Available data START

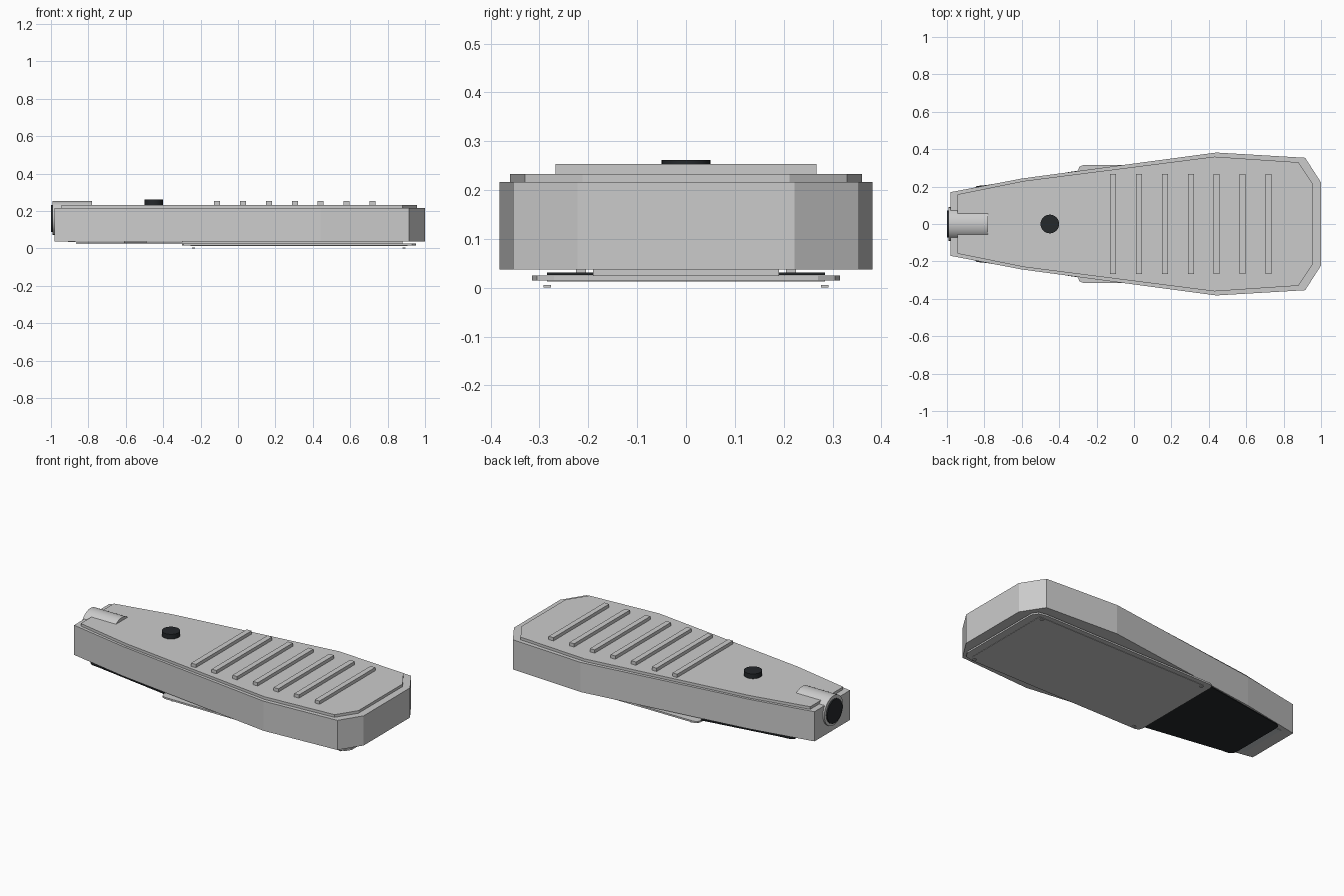
import bpy, bmesh, math

if "Cube" in bpy.data.objects:
    bpy.data.objects.remove(bpy.data.objects["Cube"])


def material(name, rgb):
    m = bpy.data.materials.new(name)
    m.diffuse_color = (*rgb, 1)
    m.use_nodes = True
    m.node_tree.nodes["Principled BSDF"].inputs["Base Color"].default_value = m.diffuse_color
    return m


dark = material("dark_rubber", (0.018, 0.021, 0.024))
light = material("light_grey", (0.55, 0.58, 0.6))


def mirrored_slab(name, half, z0, z1, mat=None):
    """Extrude an outline given by its +y half, mirrored across y = 0."""
    pts = half + [(x, -y) for x, y in reversed(half)]
    bm = bmesh.new()
    face = bm.faces.new([bm.verts.new((x, y, z0)) for x, y in pts])
    ext = bmesh.ops.extrude_face_region(bm, geom=[face])
    for v in ext["geom"]:
        if isinstance(v, bmesh.types.BMVert):
            v.co.z = z1
    bmesh.ops.recalc_face_normals(bm, faces=bm.faces)
    me = bpy.data.meshes.new(name)
    bm.to_mesh(me)
    bm.free()
    ob = bpy.data.objects.new(name, me)
    bpy.context.collection.objects.link(ob)
    if mat:
        me.materials.append(mat)
    return ob


def box(name, x0, x1, y0, y1, z0, z1, mat=None):
    bpy.ops.mesh.primitive_cube_add(size=1, location=((x0 + x1) / 2, (y0 + y1) / 2, (z0 + z1) / 2))
    ob = bpy.context.object
    ob.name = name
    ob.scale = (x1 - x0, y1 - y0, z1 - z0)
    if mat:
        ob.data.materials.append(mat)
    return ob


def cylinder(name, r, depth, loc, rot=(0, 0, 0), mat=None):
    bpy.ops.mesh.primitive_cylinder_add(vertices=32, radius=r, depth=depth, location=loc, rotation=rot)
    ob = bpy.context.object
    ob.name = name
    if mat:
        ob.data.materials.append(mat)
    bpy.ops.object.shade_smooth_by_angle(angle=math.radians(30))
    return ob


# Main housing and the raised top plate
mirrored_slab("pedal_body", [(-0.982, 0.17), (-0.6, 0.243), (0.44, 0.382), (0.915, 0.354), (1.0, 0.222)],
              0.037, 0.217)
mirrored_slab("top_plate", [(-0.945, 0.158), (-0.59, 0.23), (0.43, 0.36), (0.88, 0.33), (0.957, 0.212)],
              0.215, 0.233)

# Grip ribs across the wide end
for i in range(7):
    x = -0.112 + i * 0.1385
    box(f"grip_rib_{i + 1}", x - 0.016, x + 0.016, -0.267, 0.267, 0.228, 0.253)

# Round button
cylinder("button", 0.05, 0.037, (-0.45, 0, 0.2435), mat=dark)

# Cable socket at the narrow end
side = (0, math.pi / 2, 0)
cylinder("cable_socket", 0.09, 0.212, (-0.886, 0, 0.163), side)
cylinder("socket_opening", 0.072, 0.04, (-0.98, 0, 0.16), side, dark)

# Tapered rubber pad under the narrow end, with its spacers
mirrored_slab("narrow_base_pad", [(-0.865, 0.15), (-0.862, 0.185), (-0.84, 0.203), (-0.79, 0.208),
                                  (-0.3, 0.285)], 0.026, 0.031, dark)
for s, label in ((1, "left"), (-1, "right")):
    box(f"pad_spacer_{label}", -0.61, -0.49, s * 0.215 - 0.01, s * 0.215 + 0.01, 0.03, 0.038)
box("end_strip", -0.91, -0.87, -0.155, 0.155, 0.034, 0.038, light)

# Wide base plate with clipped corners and inner panel
mirrored_slab("base_plate", [(-0.3, 0.285), (-0.292, 0.307), (-0.27, 0.315), (0.88, 0.315), (0.93, 0.305),
                             (0.952, 0.27)], 0.015, 0.025)
box("base_riser", -0.3, 0.88, -0.19, 0.19, 0.024, 0.038)
box("base_panel", -0.255, 0.905, -0.285, 0.285, 0.013, 0.016)

# Small corner feet
for x in (-0.238, 0.888):
    for y in (-0.284, 0.284):
        box("corner_foot", x - 0.008, x + 0.008, y - 0.008, y + 0.008, 0.0, 0.006)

Available data END

Check each line of the records for the string "name" and copy those that have it.

def material(name, rgb):
    m = bpy.data.materials.new(name)
def mirrored_slab(name, half, z0, z1, mat=None):
    me = bpy.data.meshes.new(name)
    ob = bpy.data.objects.new(name, me)
def box(name, x0, x1, y0, y1, z0, z1, mat=None):
    ob.name = name
def cylinder(name, r, depth, loc, rot=(0, 0, 0), mat=None):
    ob.name = name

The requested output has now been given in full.